Jae Junkunc is a bit of a travel junkie. And it might have something to do with the fact that over the course of her life, she has lived in eight different states, three different countries and Washington, D.C.
“My dad was a corporate gypsy,” said Junkunc, who, as an adult, lived in Panama while in serving in the Peace Corps.
But for the past six years, her corporate roots have been firmly in place at MassMutual Financial Group. Junkunc, who was recruited for a summer internship program, has held a number of positions with MassMutual and climbed the ranks over the years. She attributes her success to several factors, including the University of Michigan’s Ross School of Business, MassMutual’s executive development program and strong mentors within the company.
“It’s opportunities meets hard work,” Junkunc said. “I also had people that saw potential in me and I was given opportunities. You have to be successful on your own terms after that.”
Junkunc also advocates loving the work you do and the company you’re doing it for.
“I’m a strong believer that you should believe in the company’s value proposition and what they sell,” she said. “And insurance provides protection and is a benefit for society.”
Junkunc doesn’t just show up for work every day. She is also a founding member of MassMutual’s Women’s Leadership Network. “We’re in our infancy … and are creating this network for women leaders that’s designed to help retention and engagement,” she said. “At a certain level while climbing the corporate ladder, women drop out.”
‘Passionate About Helping Others’
Lorie Valle-Yanez, chief diversity officer at MassMutual and a member of the Women’s Leadership Network, said that Junkunc is “passionate about helping others develop their careers,” in addition to “her tireless and ongoing philanthropic work in the broader community.”
Junkunc, who also serves on MassMutual’s Asian Employee Resource Group, jokes that it was one of the few things she felt unqualified to take on. Junkunc was born in Korea, adopted at age four and brought to the United States.
“I wasn’t raised with Asian culture,” she said. “But working with this group has been a great experience and we have grown our membership by over 50 percent in the last year.”
The Asian Employee Resource Group also participates annually in the Dragon Boat Festival in Hartford, Conn.
“It’s been a lot of fun and it has been an extraordinary experience that brings the company together,” Junkunc said.
Junkunc is also really proud of how MassMutual handled itself during the financial crisis of 2008, which she says “woke up a lot of financial services companies.” She added that because MassMutual cared about the company’s policy holders, the firm fared better than others that didn’t provide the same amount of care and attention.
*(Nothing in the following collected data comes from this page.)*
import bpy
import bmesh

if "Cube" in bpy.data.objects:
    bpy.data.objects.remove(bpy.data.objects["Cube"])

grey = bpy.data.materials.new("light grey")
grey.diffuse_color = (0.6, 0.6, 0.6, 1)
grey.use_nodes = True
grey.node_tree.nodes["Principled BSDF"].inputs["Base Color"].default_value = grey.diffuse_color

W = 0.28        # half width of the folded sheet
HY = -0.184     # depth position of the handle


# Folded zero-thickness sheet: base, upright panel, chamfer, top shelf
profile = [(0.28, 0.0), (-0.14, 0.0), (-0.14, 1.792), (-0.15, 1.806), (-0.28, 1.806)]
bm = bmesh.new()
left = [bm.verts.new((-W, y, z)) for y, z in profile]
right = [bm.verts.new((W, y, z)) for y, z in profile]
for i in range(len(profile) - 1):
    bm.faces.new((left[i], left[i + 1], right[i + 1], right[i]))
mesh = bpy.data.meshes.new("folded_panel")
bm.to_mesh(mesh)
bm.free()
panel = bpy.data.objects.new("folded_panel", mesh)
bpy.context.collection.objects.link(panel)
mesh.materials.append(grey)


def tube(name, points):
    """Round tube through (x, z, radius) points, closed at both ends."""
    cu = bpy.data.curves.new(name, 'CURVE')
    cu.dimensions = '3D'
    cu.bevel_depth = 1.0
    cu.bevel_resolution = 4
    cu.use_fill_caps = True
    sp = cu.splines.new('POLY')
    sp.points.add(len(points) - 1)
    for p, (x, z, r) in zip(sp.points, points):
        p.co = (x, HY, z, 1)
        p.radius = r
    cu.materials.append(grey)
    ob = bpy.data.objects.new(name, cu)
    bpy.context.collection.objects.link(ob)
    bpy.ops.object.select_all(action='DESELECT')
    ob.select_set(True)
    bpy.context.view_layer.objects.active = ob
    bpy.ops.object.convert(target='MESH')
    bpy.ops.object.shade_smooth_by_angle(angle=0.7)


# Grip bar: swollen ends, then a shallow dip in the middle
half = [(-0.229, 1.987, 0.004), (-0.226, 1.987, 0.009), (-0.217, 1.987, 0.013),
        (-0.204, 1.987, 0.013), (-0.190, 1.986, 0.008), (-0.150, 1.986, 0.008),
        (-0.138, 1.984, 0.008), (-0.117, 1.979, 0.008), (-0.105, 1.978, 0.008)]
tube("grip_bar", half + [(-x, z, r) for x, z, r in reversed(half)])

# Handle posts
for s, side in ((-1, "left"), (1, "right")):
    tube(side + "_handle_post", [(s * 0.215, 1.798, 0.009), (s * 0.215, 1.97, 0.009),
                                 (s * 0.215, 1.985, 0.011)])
But there are ways the insurance industry can improve, Junkunc added: “It just needs to sell the value proposition of insurance … advertise it better.” Junkunc joked that maybe the insurance industry should take a Ned Ryerson (from the film Groundhog Day) approach to selling its product. Ryerson was relentlessly persistent when trying to sell life insurance to Bill Murray’s character, Phil.
“We are at a 50-year (life insurance) ownership low,” she said. “It’s hard to sell a product that people won’t see.”
For those looking to get involved in the finance and insurance industry, Junkunc reiterated that “you have to like what you’re doing. You have to believe in what financial services provide.”